1 bag of frozen chipilin
1 cup of instant masa harina (corn flour used to make tortillas and tamales)
1 cup of vegetables of your choice
¼ of an onion
1 clove of garlic
1 tablespoon of olive oil
Sea salt or kosher salt
Freshly ground pepper
Start by creating your soup base – boil your clean vegetables in water until they are tender. The chipilin is very flavorful, so I recommend not using something too strong that will compete with the flavor of the chipilin. Here I’m just using carrots, onion, garic, celery and chayote. I didn’t even bother to chop the vegetables; I just boiled them for about ten minutes until they were tender. Remove the vegetables and save them for later. Soak half a bag of the frozen chipilin it in a large bowl of water. The chipilin is very strong so you don’t need a lot. After a few minutes start separating the thawed leaves and move to a different container, leaving grit, dirt and the tough dry grass-like stems behind.

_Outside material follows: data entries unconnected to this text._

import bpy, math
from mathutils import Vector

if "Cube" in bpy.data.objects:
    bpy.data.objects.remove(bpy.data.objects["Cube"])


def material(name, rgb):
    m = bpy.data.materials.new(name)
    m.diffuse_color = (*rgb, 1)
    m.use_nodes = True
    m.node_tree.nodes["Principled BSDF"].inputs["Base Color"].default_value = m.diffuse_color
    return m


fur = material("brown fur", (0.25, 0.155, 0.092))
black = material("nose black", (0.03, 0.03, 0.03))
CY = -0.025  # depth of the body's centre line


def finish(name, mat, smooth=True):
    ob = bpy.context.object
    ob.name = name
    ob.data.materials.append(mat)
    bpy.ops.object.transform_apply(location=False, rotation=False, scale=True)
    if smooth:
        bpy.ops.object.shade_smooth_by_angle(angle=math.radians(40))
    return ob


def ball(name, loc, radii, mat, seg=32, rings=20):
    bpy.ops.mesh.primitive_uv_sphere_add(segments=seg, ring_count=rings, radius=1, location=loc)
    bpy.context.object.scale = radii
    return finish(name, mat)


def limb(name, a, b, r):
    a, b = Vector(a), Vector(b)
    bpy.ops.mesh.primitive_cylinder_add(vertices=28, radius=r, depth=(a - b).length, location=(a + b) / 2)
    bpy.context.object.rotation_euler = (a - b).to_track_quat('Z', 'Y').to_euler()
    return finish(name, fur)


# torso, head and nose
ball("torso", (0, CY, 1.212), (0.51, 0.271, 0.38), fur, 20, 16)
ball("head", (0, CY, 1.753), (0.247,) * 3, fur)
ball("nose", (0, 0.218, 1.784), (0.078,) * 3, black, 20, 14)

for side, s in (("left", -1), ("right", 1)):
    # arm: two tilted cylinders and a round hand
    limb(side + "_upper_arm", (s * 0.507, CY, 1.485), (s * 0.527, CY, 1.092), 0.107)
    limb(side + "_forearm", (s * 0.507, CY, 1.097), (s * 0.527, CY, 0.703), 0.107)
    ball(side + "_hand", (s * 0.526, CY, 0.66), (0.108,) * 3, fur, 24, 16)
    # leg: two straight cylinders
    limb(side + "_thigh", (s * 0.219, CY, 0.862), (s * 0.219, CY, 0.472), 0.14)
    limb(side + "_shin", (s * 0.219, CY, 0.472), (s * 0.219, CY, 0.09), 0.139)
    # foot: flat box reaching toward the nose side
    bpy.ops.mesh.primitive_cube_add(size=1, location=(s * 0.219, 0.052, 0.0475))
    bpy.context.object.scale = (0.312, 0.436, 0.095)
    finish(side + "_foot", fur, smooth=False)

You should end up with just the clean tender green leaves, discard everything else.
Create the dumplings by combining half a cup of the warm broth and one cup of masa harina. Mix until the flour becomes crumbly, add a little bit of olive oil and start kneading by hand. Incorporate the thawed chipilin leaves, adding more liquid as necessary.With wet hands form several bite size balls (about the size of a ping-pong ball) and set aside.
Bring your broth to a soft rolling boil. Add your “bolitas” one by one, until all of them are completely covered in broth. Cook them gently until they start floating (about 8 to 10 minutes). Chop the cooked vegetables and add them back to the soup. Season with salt and pepper and serve hot.

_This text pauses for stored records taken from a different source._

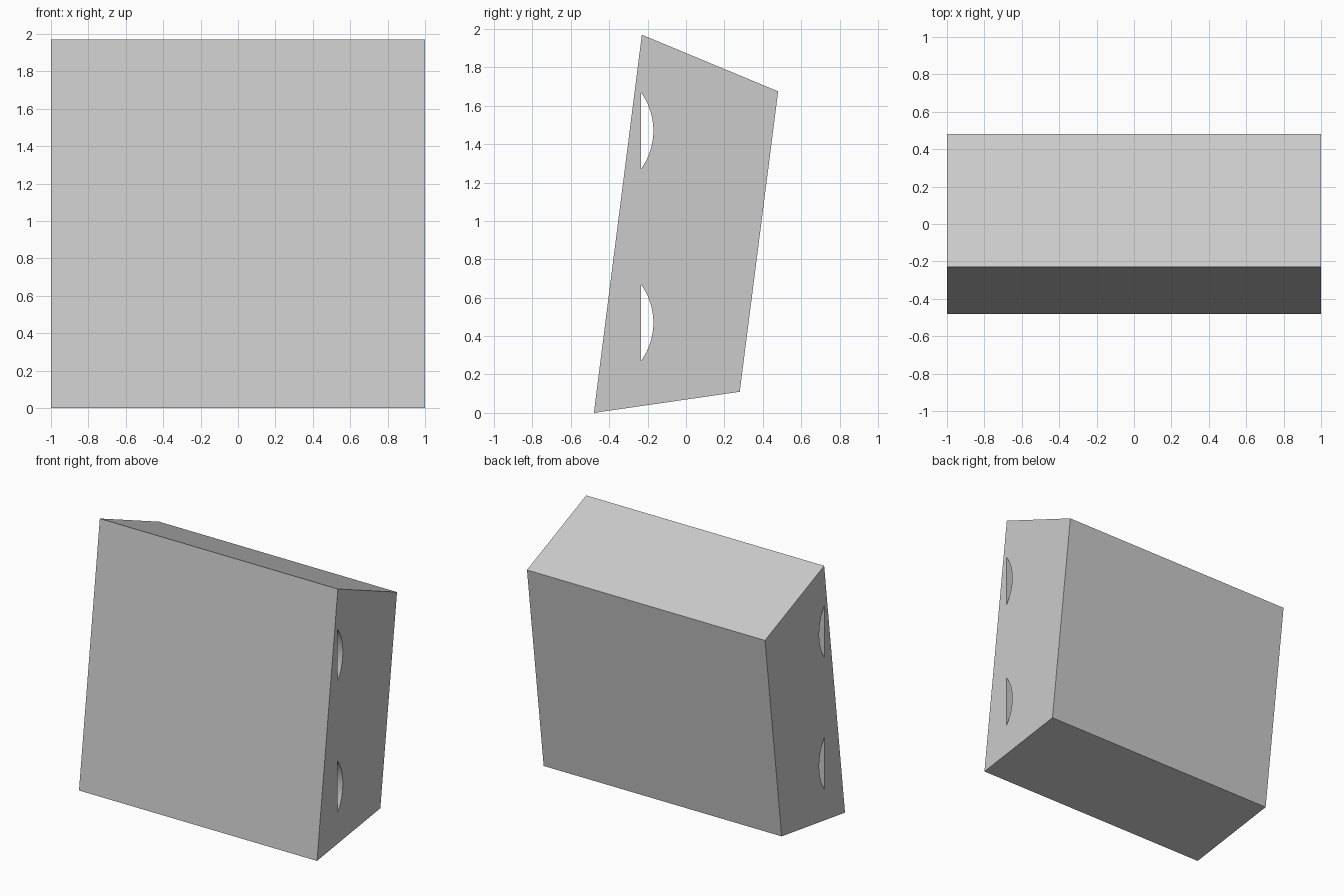
import bpy, bmesh
from math import asin, sin, cos, pi

cube = bpy.data.objects.get("Cube")
if cube:
    bpy.data.objects.remove(cube, do_unlink=True)

# Single grey colour
grey = bpy.data.materials.new("plain_grey")
grey.use_nodes = True
colour = (0.6, 0.6, 0.6, 1)
grey.diffuse_color = colour
grey.node_tree.nodes["Principled BSDF"].inputs["Base Color"].default_value = colour

HALF_WIDTH = 1.0
SLOT_Y, SLOT_HALF, SLOT_DEPTH = -0.235, 0.2, 0.065
SLOT_HEIGHTS = (0.47, 1.47)


def slot_outline(z_mid, steps=24):
    """Circle segment with its straight edge towards the front."""
    radius = (SLOT_HALF ** 2 + SLOT_DEPTH ** 2) / (2 * SLOT_DEPTH)
    sweep = asin(SLOT_HALF / radius)
    centre = SLOT_Y + SLOT_DEPTH - radius
    angles = [sweep * (2 * i / steps - 1) for i in range(steps + 1)]
    return [(centre + radius * cos(a), z_mid + radius * sin(a)) for a in angles]


# Leaning block profile in (y, z), with two slots running through its width
block_outline = [(-0.48, 0), (0.28, 0.11), (0.48, 1.675), (-0.23, 1.97)]
profile = bpy.data.curves.new("leaning_block", "CURVE")
profile.dimensions = "2D"
profile.fill_mode = "BOTH"
profile.extrude = HALF_WIDTH
for outline in [block_outline] + [slot_outline(z) for z in SLOT_HEIGHTS]:
    spline = profile.splines.new("POLY")
    spline.points.add(len(outline) - 1)
    for point, (y, z) in zip(spline.points, outline):
        point.co = (y, z, 0, 1)
    spline.use_cyclic_u = True

block = bpy.data.objects.new("leaning_block", profile)
bpy.context.collection.objects.link(block)
block.rotation_euler = (pi / 2, 0, pi / 2)
profile.materials.append(grey)

# Turn the extruded profile into one closed mesh
bpy.ops.object.select_all(action="DESELECT")
block.select_set(True)
bpy.context.view_layer.objects.active = block
bpy.ops.object.convert(target="MESH")
block = bpy.context.object
bm = bmesh.new()
bm.from_mesh(block.data)
bmesh.ops.remove_doubles(bm, verts=bm.verts, dist=0.0001)
bmesh.ops.recalc_face_normals(bm, faces=bm.faces)
bm.to_mesh(block.data)
bm.free()
bpy.ops.object.shade_smooth_by_angle(angle=pi / 6)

2 Kg fresh Corn dough
10 gr. Chipilin leaves
100 gr. white Onion
50 gr. bell Pepper
400 gr. pork Lard (optional)
Shredded Chicken (optional)
1 lt. water 4
4 banana Leaves
In a blender, mix the corn dough with the water and strain to remove lumps. In a frying pan, sauté the onion, the bell pepper and the chicken, add the dough and the chipilin leaves, season and let cook for 25min at low heat. Cut the banana leaves in 25cm squares to make the tamales, stuffing each square with approximately 150 gr. of dough.
Once all the tamales are made, put them in a steamer for 1hr and 30 min.The tamales can be served with hot tomato sauce.